After this begins the acrostic form. The emphasis is on ethical and spiritual teaching. Men whose deeds fall short of their professions have been called moving corpses, i.e. corpses which only breathe. They are dead, spiritually. But even those so degraded have a chance of saving themselves if only they would make a total surrender to the "will of God" - Hukam. If such a person devotes himself to Naam, his mind would be cleansed of worldly temptations and cravings.

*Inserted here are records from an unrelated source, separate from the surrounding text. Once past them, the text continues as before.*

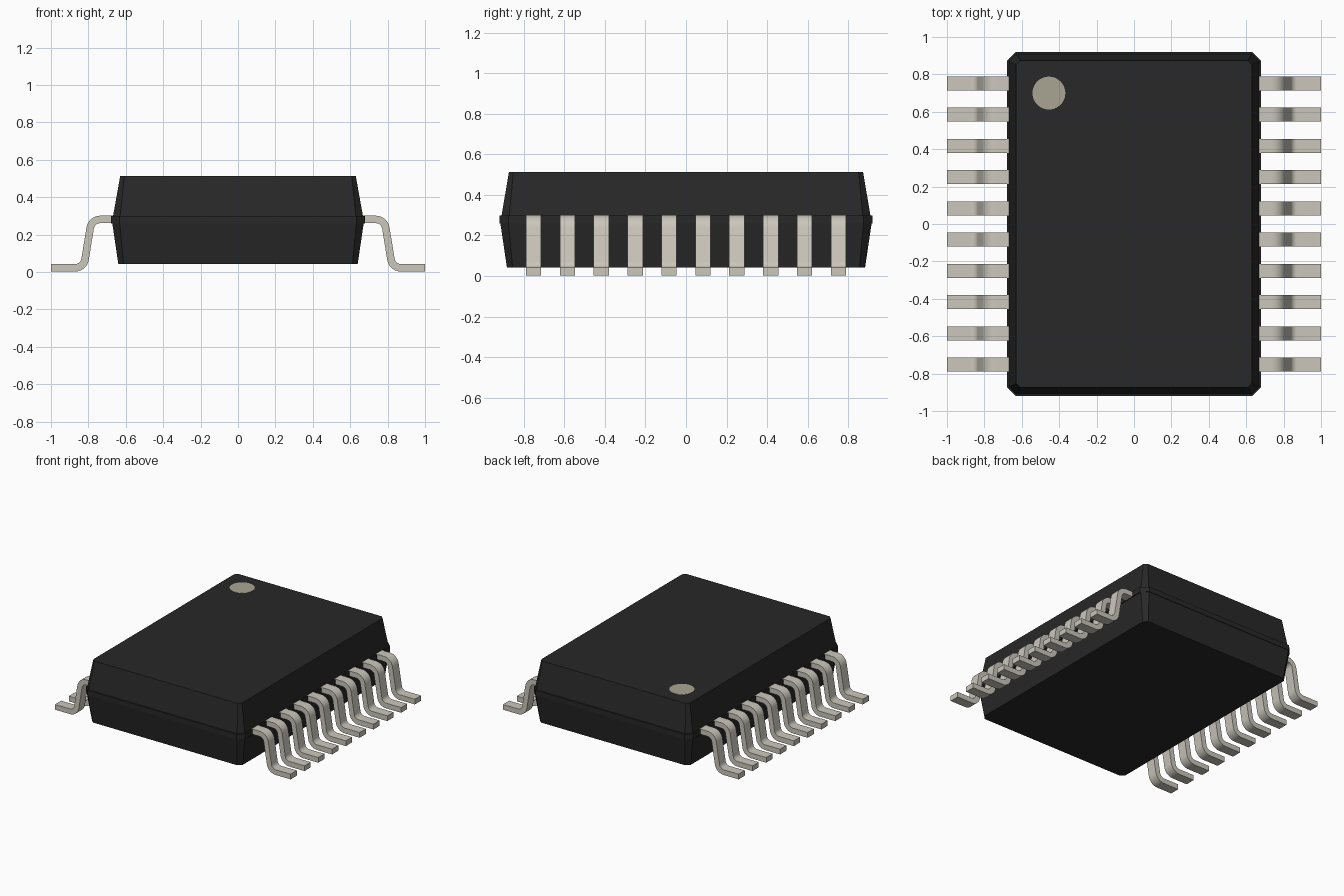
import bpy, bmesh, math
from mathutils import Vector

old = bpy.data.objects.get("Cube")
if old:
    bpy.data.objects.remove(old, do_unlink=True)


def material(name, rgb):
    m = bpy.data.materials.new(name)
    m.use_nodes = True
    m.diffuse_color = (*rgb, 1)
    m.node_tree.nodes["Principled BSDF"].inputs["Base Color"].default_value = (*rgb, 1)
    return m


black = material("black_plastic", (0.021, 0.021, 0.021))
metal = material("tinned_metal", (0.60, 0.57, 0.50))
mark = material("marker_grey", (0.40, 0.375, 0.29))


def finish(bm, name, mat):
    bmesh.ops.recalc_face_normals(bm, faces=bm.faces)
    me = bpy.data.meshes.new(name)
    bm.to_mesh(me)
    bm.free()
    me.materials.append(mat)
    ob = bpy.data.objects.new(name, me)
    bpy.context.collection.objects.link(ob)
    return ob


def loft(bm, rings):
    """Skin a list of equal-length point rings and cap both ends."""
    vs = [[bm.verts.new(p) for p in ring] for ring in rings]
    n = len(vs[0])
    for a, b in zip(vs, vs[1:]):
        for i in range(n):
            j = (i + 1) % n
            bm.faces.new((a[i], a[j], b[j], b[i]))
    bm.faces.new(vs[0][::-1])
    bm.faces.new(vs[-1])


def chamfered_rect(z, hx, hy, c):
    return [(hx, -hy + c, z), (hx, hy - c, z), (hx - c, hy, z), (-hx + c, hy, z),
            (-hx, hy - c, z), (-hx, -hy + c, z), (-hx + c, -hy, z), (hx - c, -hy, z)]


# Moulded body: tapered halves around a slightly proud belt
bm = bmesh.new()
loft(bm, [chamfered_rect(*lv) for lv in (
    (0.043, 0.640, 0.884, 0.028),
    (0.260, 0.672, 0.916, 0.040),
    (0.260, 0.678, 0.920, 0.045),
    (0.299, 0.678, 0.920, 0.045),
    (0.299, 0.668, 0.910, 0.038),
    (0.512, 0.630, 0.874, 0.022))])
finish(bm, "body", black)

# Round pin-one marker on the top
bm = bmesh.new()
bmesh.ops.create_cone(bm, cap_ends=True, segments=40, radius1=0.088, radius2=0.088, depth=0.004)
bmesh.ops.translate(bm, verts=bm.verts, vec=(-0.455, 0.70, 0.512))
finish(bm, "pin_one_marker", mark)


# Gull-wing lead: centre line with rounded bends, as (point, heading) pairs
def rounded_path(pts, r, steps=8):
    pts = [Vector(p) for p in pts]
    heads = [math.atan2((b - a).y, (b - a).x) for a, b in zip(pts, pts[1:])]
    out = [(pts[0], heads[0])]
    for p, h0, h1 in zip(pts[1:], heads, heads[1:]):
        turn = h1 - h0
        side = math.copysign(r, turn)
        start = p - Vector((math.cos(h0), math.sin(h0))) * r * math.tan(abs(turn) / 2)
        centre = start + Vector((-math.sin(h0), math.cos(h0))) * side
        for k in range(steps + 1):
            h = h0 + turn * k / steps
            out.append((centre + Vector((math.sin(h), -math.cos(h))) * side, h))
    return out + [(pts[-1], heads[-1])]


T, W = 0.040, 0.075          # lead thickness and width
path = rounded_path([(0.64, 0.281), (0.783, 0.281), (0.825, 0.022), (1.0, 0.022)], 0.055)
rings = []
for p, h in path:
    n = Vector((-math.sin(h), math.cos(h))) * T / 2
    a, b = p + n, p - n
    rings.append([(a.x, -W / 2, a.y), (a.x, W / 2, a.y), (b.x, W / 2, b.y), (b.x, -W / 2, b.y)])

bm = bmesh.new()
loft(bm, rings)
first = finish(bm, "lead_left_1", metal)
bpy.ops.object.select_all(action='DESELECT')
first.select_set(True)
bpy.context.view_layer.objects.active = first
bpy.ops.object.shade_smooth_by_angle(angle=math.radians(35))

# Ten leads along each side, right side turned half a circle
for side, turn in (("left", 0), ("right", math.pi)):
    for i in range(10):
        name = f"lead_{side}_{i + 1}"
        ob = first
        if name != first.name:
            ob = bpy.data.objects.new(name, first.data)
            bpy.context.collection.objects.link(ob)
        ob.location.y = (i - 4.5) * 0.1672
        ob.rotation_euler.z = turn
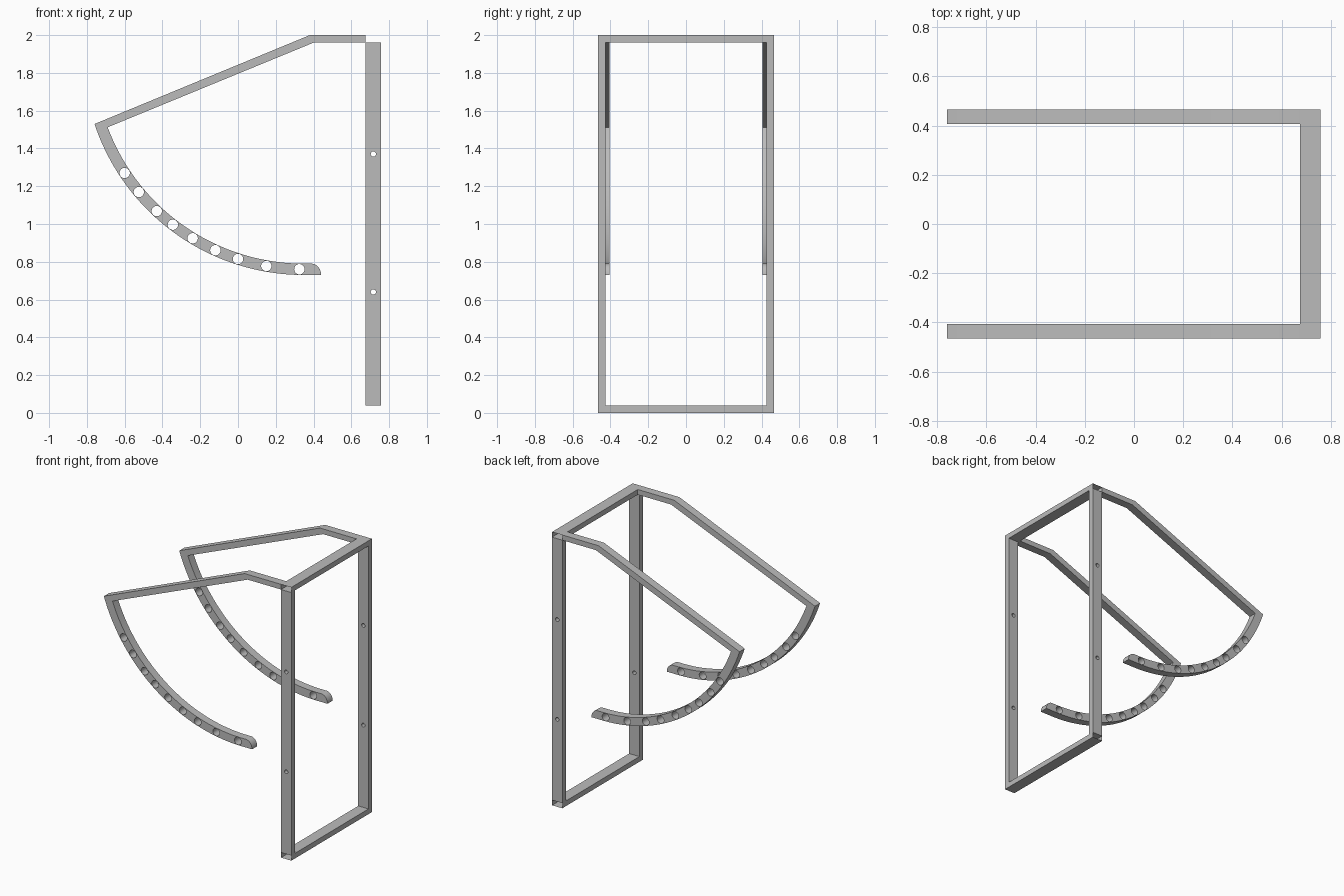
import bpy, bmesh
from math import sin, cos, pi, atan2

cube = bpy.data.objects.get("Cube")
if cube:
    bpy.data.objects.remove(cube, do_unlink=True)

grey = bpy.data.materials.new("plain_grey")
grey.use_nodes = True
colour = (0.5, 0.5, 0.5, 1)
grey.diffuse_color = colour
grey.node_tree.nodes["Principled BSDF"].inputs["Base Color"].default_value = colour

HALF_WIDTH = 0.466
BACK, INNER = 0.758, 0.675      # depth limits of the upright frame
TOP, RAIL = 2.0, 0.038          # overall height, rail height


def arc(cx, cz, r, a0, a1, n):
    return [(cx + r * cos(a0 + (a1 - a0) * i / n),
             cz + r * sin(a0 + (a1 - a0) * i / n)) for i in range(n + 1)]


def circle(cx, cz, r, n=24):
    return arc(cx, cz, r, 0, 2 * pi, n)[:-1]


def plate(name, outlines, y, depth):
    """Extrude x-z outlines (the first is the border, the rest are holes) along y."""
    curve = bpy.data.curves.new(name, "CURVE")
    curve.dimensions = "2D"
    curve.fill_mode = "BOTH"
    curve.extrude = depth / 2
    for pts in outlines:
        spline = curve.splines.new("POLY")
        spline.points.add(len(pts) - 1)
        for p, (x, z) in zip(spline.points, pts):
            p.co = (x, z, 0, 1)
        spline.use_cyclic_u = True
    ob = bpy.data.objects.new(name, curve)
    bpy.context.collection.objects.link(ob)
    bpy.ops.object.select_all(action="DESELECT")
    ob.select_set(True)
    bpy.context.view_layer.objects.active = ob
    ob.rotation_euler.x = pi / 2
    ob.location.y = y
    bpy.ops.object.convert(target="MESH")
    ob = bpy.context.object
    ob.name = name
    bm = bmesh.new()
    bm.from_mesh(ob.data)
    bmesh.ops.remove_doubles(bm, verts=bm.verts, dist=1e-5)
    bmesh.ops.recalc_face_normals(bm, faces=bm.faces)
    bm.to_mesh(ob.data)
    bm.free()
    ob.data.materials.clear()
    ob.data.materials.append(grey)
    bpy.ops.object.shade_smooth_by_angle(angle=pi / 6)
    return ob


def rail(name, z):
    """Thin-walled cross rail, open at both ends."""
    bm = bmesh.new()
    bmesh.ops.create_cube(bm, size=1)
    ends = [f for f in bm.faces if abs(f.normal.y) > 0.5]
    bmesh.ops.delete(bm, geom=ends, context="FACES_ONLY")
    for v in bm.verts:
        v.co.x = (BACK + INNER) / 2 + v.co.x * (BACK - INNER)
        v.co.y *= 2 * HALF_WIDTH
        v.co.z = z + v.co.z * RAIL
    me = bpy.data.meshes.new(name)
    bm.to_mesh(me)
    bm.free()
    me.materials.append(grey)
    bpy.context.collection.objects.link(bpy.data.objects.new(name, me))


# Cross rails
rail("bottom_rail", RAIL / 2)
rail("top_rail", TOP - RAIL / 2)

# Post profile with two bolt holes
mid = (BACK + INNER) / 2
post = [[(INNER, RAIL), (BACK, RAIL), (BACK, TOP - RAIL), (INNER, TOP - RAIL)]]
post += [circle(mid, z, 0.014, 16) for z in (0.64, 1.37)]

# Arm profile: bent bar running into a curved, perforated quadrant
CX, CZ, R_OUT, R_IN = 0.35, 1.90, 1.17, 1.11
R_MID = (R_OUT + R_IN) / 2
outer = arc(CX, CZ, R_OUT, atan2(1.53 - CZ, -0.758 - CX) + 2 * pi, 1.5 * pi, 48)
inner = arc(CX, CZ, R_IN, 1.5 * pi, atan2(1.512 - CZ, -0.69 - CX) + 2 * pi, 48)
nose = arc(0.39, 0.73, 0.05, 0, pi / 2, 8)
nose = [(x, 0.73 + (z - 0.73) * 1.2) for x, z in nose]
arm = [[(INNER, TOP), (0.38, TOP)] + outer + nose + inner
       + [(0.405, TOP - RAIL), (INNER, TOP - RAIL)]]
for x in (-0.6, -0.525, -0.43, -0.345, -0.24, -0.12, 0.0, 0.15, 0.325):
    arm.append(circle(x, CZ - (R_MID ** 2 - (x - CX) ** 2) ** 0.5, 0.0275))

# Both sides
for side, s in (("front", -1), ("back", 1)):
    plate(side + "_post", post, s * (HALF_WIDTH - 0.02), 0.04)
    plate(side + "_arm", arm, s * (HALF_WIDTH - 0.03), 0.06)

The grace of the Guru will be a decisive factor in this process of spiritual regeneration. Temptation is the cause of suffering and sinfulness. Only those guided by the Guru's wisdom overcome it. No rituals can be of any help, nor any intellectual or scholarly accomplishment. Renunciation of the world and ascetic practices are of little avail. The real Pandit or wise man is he who follows the path shown by the Guru and remains united with God while performing his worldly duty.

Punjabi, Hindi Prevalent

The language of the composition is a mixture of Hindavi and Punjabi. Words of Perso - Arabic origin are rarer here than in some of Guru Nanak's other poems. The grammatical patterns are closer to those of Arabhrarisa. The style is simple without any conscious attempt at poetic ornamentation. Yet certain artistic features are noteworthy. Striking specimens of the use of similie and metaphor as well as of alliteration are not infrequent.

The poem has contributed to Punjabi many crisp maxims and aphorisms. For instance:

  1. gun vichare gian soihe - who imbibes merit is the real knower, Giani (GG, 931)
  2. kamu krodhu kaia kau galai - lust and anger consume the body (GG, 932); and
  3. lekhu na mitai he sakhi jo likhia kartari - the destiny the Creator has written for you will not be erased, my friend (GG, 937).